Records excerpted from a collection:
────────────────────────────────────────

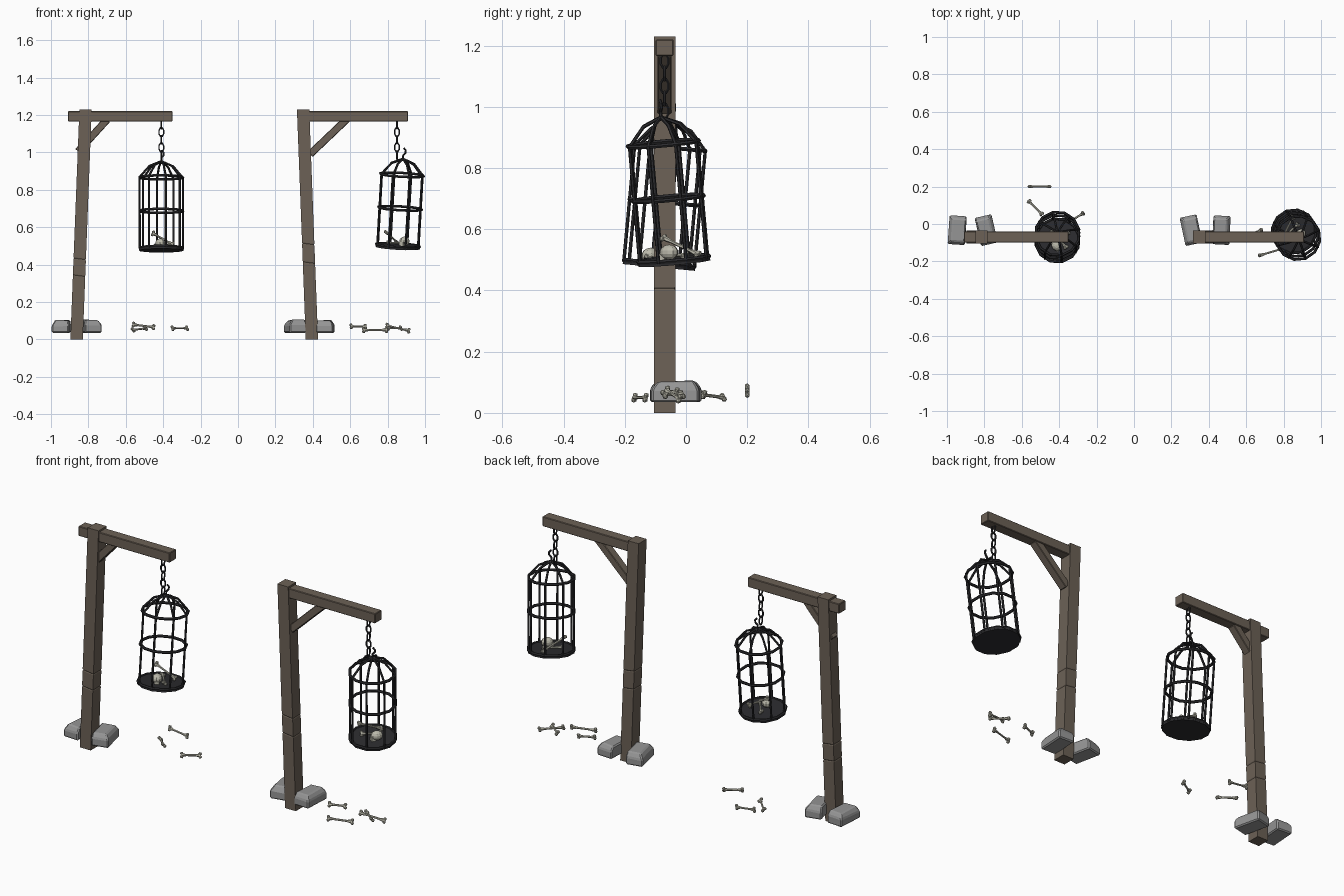
import bpy, bmesh, math, random
from mathutils import Vector, Matrix

if "Cube" in bpy.data.objects:
    bpy.data.objects.remove(bpy.data.objects["Cube"])

random.seed(4)


def material(name, rgb):
    m = bpy.data.materials.new(name)
    m.diffuse_color = (*rgb, 1)
    m.use_nodes = True
    m.node_tree.nodes["Principled BSDF"].inputs["Base Color"].default_value = m.diffuse_color
    return m


WOOD = material("wood", (0.15, 0.12, 0.093))
IRON = material("iron", (0.025, 0.025, 0.028))
STONE = material("stone", (0.30, 0.30, 0.30))
BONE = material("bone", (0.50, 0.49, 0.41))


def finish(name, bm, mat, matrix=Matrix(), bevel=0):
    bmesh.ops.recalc_face_normals(bm, faces=bm.faces)
    me = bpy.data.meshes.new(name)
    bm.to_mesh(me)
    bm.free()
    me.materials.append(mat)
    ob = bpy.data.objects.new(name, me)
    ob.matrix_world = matrix
    bpy.context.collection.objects.link(ob)
    if bevel:
        b = ob.modifiers.new("bevel", "BEVEL")
        b.width, b.segments = bevel, 1
    return ob


def loft(bm, rings):
    """Skin a list of closed point rings and cap both ends."""
    vs = [[bm.verts.new(p) for p in r] for r in rings]
    n = len(vs[0])
    for a, b in zip(vs, vs[1:]):
        for i in range(n):
            bm.faces.new((a[i], a[(i + 1) % n], b[(i + 1) % n], b[i]))
    bm.faces.new(vs[0][::-1])
    bm.faces.new(vs[-1])


def circle(r, z, n, turn=0):
    return [(r * math.cos(turn + math.tau * i / n), r * math.sin(turn + math.tau * i / n), z) for i in range(n)]


def tubes(name, paths, radius, matrix=Matrix()):
    """Iron rods along polylines; each path is (points, closed)."""
    cu = bpy.data.curves.new(name, "CURVE")
    cu.dimensions, cu.bevel_depth, cu.bevel_resolution, cu.use_fill_caps = "3D", radius, 1, True
    for pts, closed in paths:
        s = cu.splines.new("POLY")
        s.points.add(len(pts) - 1)
        for p, q in zip(s.points, pts):
            p.co = (*q, 1)
        s.use_cyclic_u, s.use_smooth = closed, False
    cu.materials.append(IRON)
    ob = bpy.data.objects.new(name, cu)
    ob.matrix_world = matrix
    bpy.context.collection.objects.link(ob)
    bpy.ops.object.select_all(action="DESELECT")
    ob.select_set(True)
    bpy.context.view_layer.objects.active = ob
    bpy.ops.object.convert(target="MESH")


def along(a, b):
    """Matrix placing local z on the line a to b."""
    a, b = Vector(a), Vector(b)
    return Matrix.Translation(a) @ Vector((0, 0, 1)).rotation_difference(b - a).to_matrix().to_4x4()


Y = -0.07


def post(name, x0, x1, cracks, slope):
    # leaning square post with thin split lines around it
    levels = [(0, 1, 0)]
    for z in cracks:
        levels += [(z - 0.005, 1, slope), (z, 0.93, slope), (z + 0.005, 1, slope)]
    levels.append((1.23, 1, 0))
    rings = []
    for z, k, sl in levels:
        x = x0 + (x1 - x0) * z / 1.23
        rings.append([(x + sx * 0.033 * k, Y + sy * 0.035 * k, z + sl * sx)
                      for sx, sy in ((-1, -1), (1, -1), (1, 1), (-1, 1))])
    bm = bmesh.new()
    loft(bm, rings)
    finish(name, bm, WOOD)


def timber(name, a, b, w, d):
    # straight timber in the xz plane
    a, b = Vector((a[0], Y, a[1])), Vector((b[0], Y, b[1]))
    side = (b - a).normalized().cross(Vector((0, 1, 0))) * w / 2
    dy = Vector((0, d / 2, 0))
    bm = bmesh.new()
    loft(bm, [[p + side + dy, p + side - dy, p - side - dy, p - side + dy] for p in (a, b)])
    finish(name, bm, WOOD, bevel=0.003)


def rock(name, x, y, turn, flip):
    # chunky stone with a sloped, chamfered top
    bm = bmesh.new()
    loft(bm, [[(sx * 0.046 * k + o, sy * 0.077 * k, z + random.uniform(-.004, .004) * (z > .04))
               for sx, sy in ((-1, -1), (1, -1), (1, 1), (-1, 1))]
              for z, k, o in ((0.035, 1, 0), (0.078, 1, 0), (0.103, 0.78, 0.008 * flip))])
    finish(name, bm, STONE, Matrix.Translation((x, y, 0)) @ Matrix.Rotation(math.radians(turn), 4, "Z"), 0.006)


def bone(name, a, b):
    # thin shaft flaring into a pair of knuckles at each end
    L = (Vector(b) - Vector(a)).length
    bm = bmesh.new()
    loft(bm, [circle(r, t * L, 6) for t, r in ((0.02, .008), (.14, .0085), (.26, .0055), (.74, .0055), (.86, .0085), (.98, .008))])
    for z in (0.05 * L, 0.95 * L):
        for s in (-1, 1):
            bmesh.ops.create_icosphere(bm, subdivisions=1, radius=0.0095, matrix=Matrix.Translation((s * 0.008, 0, z)))
    finish(name, bm, BONE, along(a, b))


def skull(name, x, y, z, turn):
    # rounded cranium with a small jaw block
    bm = bmesh.new()
    bmesh.ops.create_uvsphere(bm, u_segments=10, v_segments=7, radius=0.029, matrix=Matrix.Diagonal((0.9, 1.1, 0.85, 1)))
    bmesh.ops.create_cube(bm, size=1, matrix=Matrix.Translation((0, -0.021, -0.015)) @ Matrix.Diagonal((0.027, 0.022, 0.02, 1)))
    finish(name, bm, BONE, Matrix.Translation((x, y, z)) @ Matrix.Rotation(turn, 4, "Z"))


def cage(side, base, top, turn):
    m = along(base, top) @ Matrix.Rotation(turn, 4, "Z")
    n, R = 8, 0.118
    bm = bmesh.new()
    loft(bm, [circle(R + 0.003, z, 12) for z in (-0.008, 0.008)])
    finish(side + "_cage_floor", bm, IRON, m)
    rings = [(circle(R, z, 12), True) for z in (0.006, 0.205, 0.385)]
    tubes(side + "_cage_rings", rings, 0.0075, m)
    bars = []
    for i in range(n):
        c, s = math.cos(math.tau * i / n), math.sin(math.tau * i / n)
        bars.append(([(c * r, s * r, z) for r, z in ((R, 0), (R, 0.385), (0.065, 0.445), (0.004, 0.47))], False))
    tubes(side + "_cage_bars", bars, 0.006, m)
    # hook on the crown
    tubes(side + "_cage_hook", [([(0, 0, .46), (0, 0, .49), (.012, 0, .503), (.013, 0, .517), (.002, 0, .528)], False)], 0.0055, m)


def chain(side, x, z0, z1, count=5):
    # alternating oval links
    step = (z1 - z0) / count
    links = []
    for k in range(count):
        zc = z0 + step * (k + 0.5)
        pts = []
        for i in range(8):
            a = math.tau * (i + 0.5) / 8
            u, w = 0.0135 * math.cos(a), (step * 0.6) * math.sin(a)
            pts.append((x + (u if k % 2 else 0), Y + (0 if k % 2 else u), zc + w))
        links.append((pts, True))
    tubes(side + "_chain", links, 0.0045)


# left gallows
post("left_post", -0.863, -0.815, (0.34, 0.43), -0.004)
timber("left_beam", (-0.91, 1.193), (-0.35, 1.193), 0.054, 0.058)
timber("left_brace", (-0.70, 1.175), (-0.855, 1.005), 0.04, 0.045)
rock("left_rock_outer", -0.945, -0.033, -4, 1)
rock("left_rock_inner", -0.79, -0.033, 13, -1)
chain("left", -0.41, 0.965, 1.17)
cage("left", (-0.41, -0.088, 0.483), (-0.41, -0.052, 0.868), 0.2)
skull("left_skull", -0.415, -0.115, 0.515, 0.5)
bone("left_cage_bone_1", (-0.46, -0.07, 0.57), (-0.345, -0.05, 0.505))
bone("left_cage_bone_2", (-0.44, -0.03, 0.5), (-0.36, -0.13, 0.505))

# right gallows
post("right_post", 0.395, 0.348, (0.41, 0.51), -0.004)
timber("right_beam", (0.335, 1.193), (0.91, 1.193), 0.054, 0.058)
timber("right_brace", (0.585, 1.18), (0.385, 0.99), 0.04, 0.045)
rock("right_rock_outer", 0.305, -0.033, 12, 1)
rock("right_rock_inner", 0.467, -0.033, -3, -1)
chain("right", 0.85, 0.965, 1.17)
cage("right", (0.855, -0.04, 0.497), (0.877, -0.074, 0.88), 0.35)
skull("right_skull", 0.89, -0.055, 0.525, -0.6)
bone("right_cage_bone_1", (0.79, -0.08, 0.575), (0.855, 0.045, 0.515))
bone("right_cage_bone_2", (0.80, -0.07, 0.515), (0.88, 0.0, 0.515))

# bones scattered below the cages
for i, (a, b) in enumerate((
        ((-0.565, 0.20, 0.08), (-0.445, 0.20, 0.065)),
        ((-0.565, 0.125, 0.05), (-0.49, 0.05, 0.06)),
        ((-0.355, 0.005, 0.06), (-0.268, 0.06, 0.06)),
        ((0.60, -0.065, 0.07), (0.685, -0.03, 0.068)),
        ((0.665, -0.17, 0.05), (0.80, -0.13, 0.05)),
        ((0.79, -0.065, 0.075), (0.92, -0.02, 0.045)),
        ((0.795, -0.01, 0.06), (0.875, -0.075, 0.06)))):
    bone(f"ground_bone_{i + 1}", a, b)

────────────────────────────────────────

One stretch of the lines above is wanted, from the line that contains "loft(bm, [[(sx *" through the line that contains "rings = [(circle(R, z, 12), True)". Output it exactly.

**RESPONSE TO THIS EXERCISE**
    loft(bm, [[(sx * 0.046 * k + o, sy * 0.077 * k, z + random.uniform(-.004, .004) * (z > .04))
               for sx, sy in ((-1, -1), (1, -1), (1, 1), (-1, 1))]
              for z, k, o in ((0.035, 1, 0), (0.078, 1, 0), (0.103, 0.78, 0.008 * flip))])
    finish(name, bm, STONE, Matrix.Translation((x, y, 0)) @ Matrix.Rotation(math.radians(turn), 4, "Z"), 0.006)


def bone(name, a, b):
    # thin shaft flaring into a pair of knuckles at each end
    L = (Vector(b) - Vector(a)).length
    bm = bmesh.new()
    loft(bm, [circle(r, t * L, 6) for t, r in ((0.02, .008), (.14, .0085), (.26, .0055), (.74, .0055), (.86, .0085), (.98, .008))])
    for z in (0.05 * L, 0.95 * L):
        for s in (-1, 1):
            bmesh.ops.create_icosphere(bm, subdivisions=1, radius=0.0095, matrix=Matrix.Translation((s * 0.008, 0, z)))
    finish(name, bm, BONE, along(a, b))


def skull(name, x, y, z, turn):
    # rounded cranium with a small jaw block
    bm = bmesh.new()
    bmesh.ops.create_uvsphere(bm, u_segments=10, v_segments=7, radius=0.029, matrix=Matrix.Diagonal((0.9, 1.1, 0.85, 1)))
    bmesh.ops.create_cube(bm, size=1, matrix=Matrix.Translation((0, -0.021, -0.015)) @ Matrix.Diagonal((0.027, 0.022, 0.02, 1)))
    finish(name, bm, BONE, Matrix.Translation((x, y, z)) @ Matrix.Rotation(turn, 4, "Z"))


def cage(side, base, top, turn):
    m = along(base, top) @ Matrix.Rotation(turn, 4, "Z")
    n, R = 8, 0.118
    bm = bmesh.new()
    loft(bm, [circle(R + 0.003, z, 12) for z in (-0.008, 0.008)])
    finish(side + "_cage_floor", bm, IRON, m)
    rings = [(circle(R, z, 12), True) for z in (0.006, 0.205, 0.385)]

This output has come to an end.